Stored data:
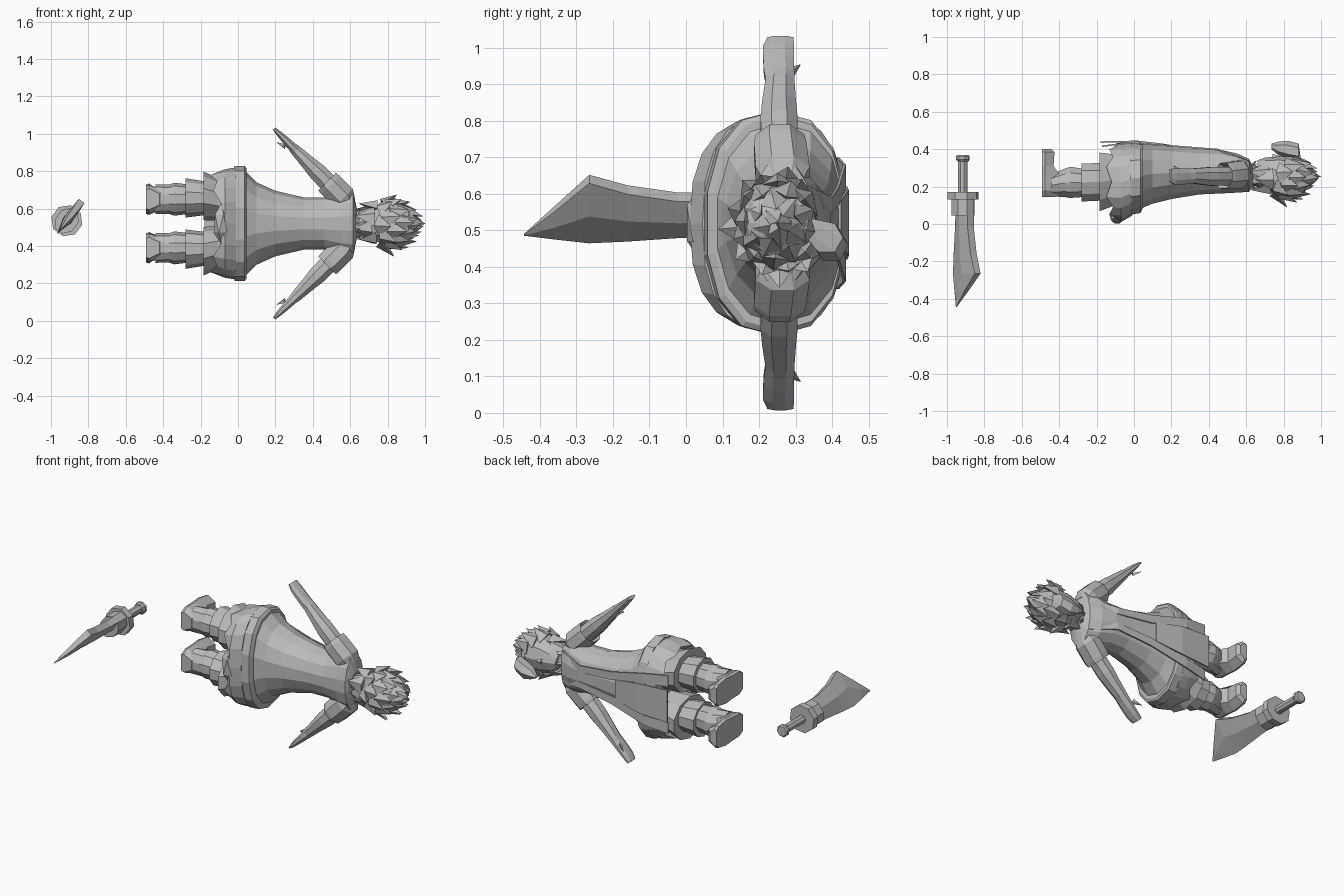
import bpy, bmesh, math, random
from mathutils import Matrix, Vector

if "Cube" in bpy.data.objects:
    bpy.data.objects.remove(bpy.data.objects["Cube"])
random.seed(4)
MID = 0.52  # height of the body's mirror plane

clay = bpy.data.materials.new("clay_grey")
clay.use_nodes = True
clay.diffuse_color = (0.5, 0.5, 0.5, 1)
clay.node_tree.nodes["Principled BSDF"].inputs["Base Color"].default_value = (0.5, 0.5, 0.5, 1)


def finish(name, bm, matrix=Matrix()):
    bmesh.ops.transform(bm, matrix=matrix, verts=bm.verts)
    bmesh.ops.recalc_face_normals(bm, faces=bm.faces)
    mesh = bpy.data.meshes.new(name)
    bm.to_mesh(mesh)
    bm.free()
    mesh.materials.append(clay)
    obj = bpy.data.objects.new(name, mesh)
    bpy.context.collection.objects.link(obj)
    return obj


def skin(name, rings, matrix=Matrix()):
    """Bridge equal rings of points and cap both ends."""
    bm = bmesh.new()
    rows = [[bm.verts.new(p) for p in ring] for ring in rings]
    n = len(rows[0])
    for a, b in zip(rows, rows[1:]):
        for i in range(n):
            j = (i + 1) % n
            bm.faces.new((a[i], a[j], b[j], b[i]))
    bm.faces.new(rows[0])
    bm.faces.new(rows[-1])
    return finish(name, bm, matrix)


def oval(x, y0, y1, zc, rz, n, turn=0.0, power=1.0):
    """Ring across x, spanning y0..y1 and zc +- rz; a power under 1 squares it off."""
    def bulge(v):
        return math.copysign(abs(v) ** power, v)
    pts = []
    for i in range(n):
        a = math.tau * (i + turn) / n
        pts.append((x, (y0 + y1) / 2 + (y1 - y0) / 2 * bulge(math.cos(a)), zc + rz * bulge(math.sin(a))))
    return pts


def spike(bm, base, direction, length, radius, flat=0.6, out=Vector((1, 0, 0))):
    """Four-sided pointed tuft, flattened along out."""
    d = direction.normalized()
    side = d.cross(out).normalized()
    rot = Matrix((side, d.cross(side), d)).transposed().to_4x4()
    m = Matrix.Translation(base + d * length / 2) @ rot @ Matrix.Diagonal((1, flat, 1, 1))
    bmesh.ops.create_cone(bm, cap_ends=True, segments=4, radius1=radius,
                          radius2=0, depth=length, matrix=m)


# Coat: shoulders, waist and hips
skin("coat", [oval(x, y0, y1, MID, rz, 14, 0.5, p) for x, y0, y1, rz, p in (
    (0.635, 0.20, 0.31, 0.08, 1), (0.615, 0.17, 0.35, 0.175, 1), (0.55, 0.165, 0.38, 0.17, 1),
    (0.46, 0.16, 0.40, 0.14, 1), (0.35, 0.155, 0.405, 0.14, 1), (0.20, 0.13, 0.42, 0.175, 1),
    (0.10, 0.105, 0.43, 0.22, 0.95), (0.04, 0.08, 0.435, 0.28, 0.9))])
skin("belt", [oval(x, y0, y1, MID, rz, 14, 0.5, 0.85) for x, y0, y1, rz in (
    (0.045, 0.075, 0.435, 0.295), (0.035, 0.055, 0.44, 0.308), (-0.02, 0.045, 0.44, 0.308))])

# Coat skirt with a ragged hem, longer at the sides than the middle
hem, inner = [], []
for i, (x, y, z) in enumerate(oval(0, 0.02, 0.43, MID, 0.27, 20, 0, 0.8)):
    side = abs(z - MID) / 0.27
    hem.append((-0.10 - 0.05 * side + (0.03 if i % 2 else 0), y, z))
    inner.append((-0.06, 0.22 + (y - 0.22) * 0.8, MID + (z - MID) * 0.85))
skin("coat_skirt", [oval(-0.01, 0.045, 0.438, MID, 0.30, 20, 0, 0.8),
                    oval(-0.07, 0.01, 0.435, MID, 0.29, 20, 0, 0.8), hem, inner])

# Hanging bundle at the back of the skirt
bm = bmesh.new()
bmesh.ops.create_icosphere(bm, subdivisions=1, radius=1)
finish("back_pouch", bm, Matrix.Translation((-0.09, 0.045, MID)) @ Matrix.Diagonal((0.045, 0.05, 0.11, 1)))


# Thin front apron and coat lapels
def panel(name, path, thick=0.008):
    """Strip through (x, y, z_low, z_high) stations."""
    skin(name, [[(x, y, a), (x, y, b), (x, y - thick, b), (x, y - thick, a)] for x, y, a, b in path])


panel("front_apron", [(0.19, 0.425, 0.46, 0.58), (0.02, 0.446, 0.43, 0.61), (-0.18, 0.442, 0.42, 0.62)])
for s, side in ((1, "left"), (-1, "right")):
    panel(side + "_lapel", [(x, y, MID + s * a, MID + s * b) for x, y, a, b in (
        (0.61, 0.34, 0.04, 0.10), (0.45, 0.402, 0.03, 0.07),
        (0.22, 0.42, 0.05, 0.10), (-0.02, 0.438, 0.10, 0.16), (-0.17, 0.42, 0.11, 0.18))])

# Neck and ragged collar
skin("neck", [oval(0.60, 0.20, 0.31, MID, 0.055, 8), oval(0.70, 0.21, 0.31, MID, 0.045, 8)])
bm = bmesh.new()
for i in range(9):
    a = math.tau * i / 9
    out = Vector((0, math.cos(a), math.sin(a)))
    spike(bm, Vector((0.62, 0.255, MID)) + out * 0.045, out + Vector((0.9, 0, 0)), 0.055, 0.028)
finish("collar", bm)

# Head, with the face toward +y
HEAD = Vector((0.80, 0.255, MID))
skin("head", [oval(x, y0, y1, MID, rz, 10) for x, y0, y1, rz in (
    (0.66, 0.25, 0.34, 0.04), (0.70, 0.19, 0.355, 0.085), (0.77, 0.145, 0.362, 0.112),
    (0.85, 0.14, 0.36, 0.118), (0.91, 0.165, 0.335, 0.09), (0.945, 0.22, 0.29, 0.04))])
skin("nose", [oval(0.74, 0.33, 0.375, MID, 0.018, 4), oval(0.79, 0.34, 0.36, MID, 0.008, 4)])

# Broad hair tufts lying close to the head, sweeping toward the crown and the nape
bm = bmesh.new()
COUNT = 54
for i in range(COUNT):
    c = 1 - 2 * (i + 0.5) / COUNT
    r, a = math.sqrt(1 - c * c), i * 2.39996
    n = Vector((c, r * math.cos(a), r * math.sin(a)))
    if n.y > 0.55 and n.x < 0.3:
        continue
    base = HEAD + Vector((n.x * 0.115, n.y * 0.095, n.z * 0.108))
    sweep = Vector((1, 0, 0)) if n.x > -0.45 else Vector((-0.6, 0, 0))
    tangent = sweep - n * sweep.dot(n)
    spike(bm, base, tangent + n * 0.42, random.uniform(0.085, 0.11), 0.06, 0.55, n)
finish("hair", bm)

# Rolled forelock
skin("forelock", [oval(x, y0, y1, z, rz, 6) for x, y0, y1, z, rz in (
    (0.89, 0.31, 0.36, 0.51, 0.025), (0.88, 0.34, 0.43, 0.48, 0.045), (0.82, 0.35, 0.445, 0.46, 0.05),
    (0.77, 0.37, 0.44, 0.455, 0.032), (0.735, 0.40, 0.43, 0.45, 0.008))])

for s, side in ((1, "left"), (-1, "right")):
    flip = Matrix.Translation((0, 0, MID)) @ Matrix.Diagonal((1, 1, s, 1))

    # Trouser leg with stepped flares down into the boot
    skin(side + "_leg", [oval(x, y0, y1, zc, rz, 10, 0.5) for x, y0, y1, zc, rz in (
        (-0.05, 0.10, 0.36, 0.125, 0.115), (-0.11, 0.09, 0.38, 0.13, 0.115), (-0.185, 0.06, 0.39, 0.148, 0.13),
        (-0.175, 0.12, 0.33, 0.135, 0.09), (-0.28, 0.115, 0.33, 0.137, 0.105), (-0.275, 0.14, 0.30, 0.13, 0.08),
        (-0.34, 0.135, 0.31, 0.13, 0.088), (-0.37, 0.14, 0.30, 0.13, 0.078), (-0.44, 0.145, 0.27, 0.13, 0.08))], flip)

    # Boot: foot profile from heel to toe
    skin(side + "_boot", [[(-0.492, y, 0.13 - w), (-0.492, y, 0.13 + w), (-0.475, y, 0.13 + w + 0.006),
                           (top, y, 0.13 + w * 0.6), (top, y, 0.13 - w * 0.6), (-0.475, y, 0.13 - w - 0.006)]
                          for y, w, top in ((0.145, 0.05, -0.42), (0.18, 0.07, -0.38), (0.25, 0.072, -0.385),
                                            (0.31, 0.078, -0.43), (0.385, 0.065, -0.425), (0.402, 0.045, -0.445))], flip)

    # Arm runs outward and toward the feet; local x is along the arm
    arm = flip @ Matrix.Translation((0.565, 0, 0.135)) @ Matrix.Rotation(math.radians(-135), 4, 'Y')
    skin(side + "_sleeve", [oval(t, y0, y1, b, rb, 8, 0.5) for t, y0, y1, b, rb in (
        (-0.05, 0.21, 0.32, 0, 0.04), (0.0, 0.185, 0.345, 0, 0.075), (0.10, 0.18, 0.335, 0, 0.075),
        (0.125, 0.185, 0.33, 0, 0.072), (0.10, 0.21, 0.31, 0, 0.05))], arm)
    skin(side + "_arm", [oval(t, y0, y1, b, rb, 8, 0.5) for t, y0, y1, b, rb in (
        (0.05, 0.205, 0.31, 0, 0.055), (0.20, 0.20, 0.31, 0, 0.052), (0.27, 0.205, 0.305, 0, 0.042),
        (0.36, 0.215, 0.30, 0, 0.032), (0.39, 0.21, 0.30, 0, 0.026), (0.44, 0.208, 0.30, 0, 0.022),
        (0.49, 0.208, 0.30, 0, 0.016), (0.526, 0.22, 0.297, 0, 0.009))], arm)
    bm = bmesh.new()
    spike(bm, Vector((0.25, 0.285, 0.412)), Vector((-1, 0.65, 0.5)), 0.06, 0.016)
    finish(side + "_thumb", bm, flip)

# Sword: local x along the handle (+y), local y across the blade, local z its thickness
across = Vector((0.6, 0, 0.8))
thick = Vector((0, 1, 0)).cross(across)
sword = Matrix.Translation((-0.915, 0, 0.535)) @ Matrix((
    (0, across.x, thick.x, 0), (1, across.y, thick.y, 0), (0, across.z, thick.z, 0), (0, 0, 0, 1)))


def blade(t, edge, spine, h):
    mid = edge * 0.5 + spine * 0.5
    return [(t, edge, 0), (t, mid, h), (t, spine, h * 0.8), (t, spine, -h * 0.8), (t, mid, -h)]


skin("blade", [blade(*st) for st in (
    (0.08, -0.065, 0.07, 0.026), (-0.02, -0.07, 0.07, 0.026), (-0.16, -0.082, 0.095, 0.026),
    (-0.265, -0.088, 0.132, 0.024), (-0.36, -0.075, 0.03, 0.016), (-0.444, -0.062, -0.057, 0.002))], sword)
skin("blade_collar", [oval(t, -0.075, 0.075, 0, 0.06, 8, 0.5) for t in (0.045, 0.135)], sword)
skin("guard", [oval(t, -0.085, 0.085, 0, 0.085, 8, 0.5) for t in (0.13, 0.172)], sword)
skin("handle", [oval(t, -0.026, 0.026, 0, 0.026, 8, 0.5) for t in (0.165, 0.345)], sword)
skin("pommel", [oval(t, -r, r, 0, r, 8, 0.5) for t, r in (
    (0.335, 0.03), (0.345, 0.038), (0.362, 0.038), (0.368, 0.03))], sword)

WHAT NEEDS TO BE DONE:
From the line holding "(0.045, 0.135)], sword)" down to the final line above, quote every line exactly and only those lines.

COMPLETED EXERCISE:
skin("blade_collar", [oval(t, -0.075, 0.075, 0, 0.06, 8, 0.5) for t in (0.045, 0.135)], sword)
skin("guard", [oval(t, -0.085, 0.085, 0, 0.085, 8, 0.5) for t in (0.13, 0.172)], sword)
skin("handle", [oval(t, -0.026, 0.026, 0, 0.026, 8, 0.5) for t in (0.165, 0.345)], sword)
skin("pommel", [oval(t, -r, r, 0, r, 8, 0.5) for t, r in (
    (0.335, 0.03), (0.345, 0.038), (0.362, 0.038), (0.368, 0.03))], sword)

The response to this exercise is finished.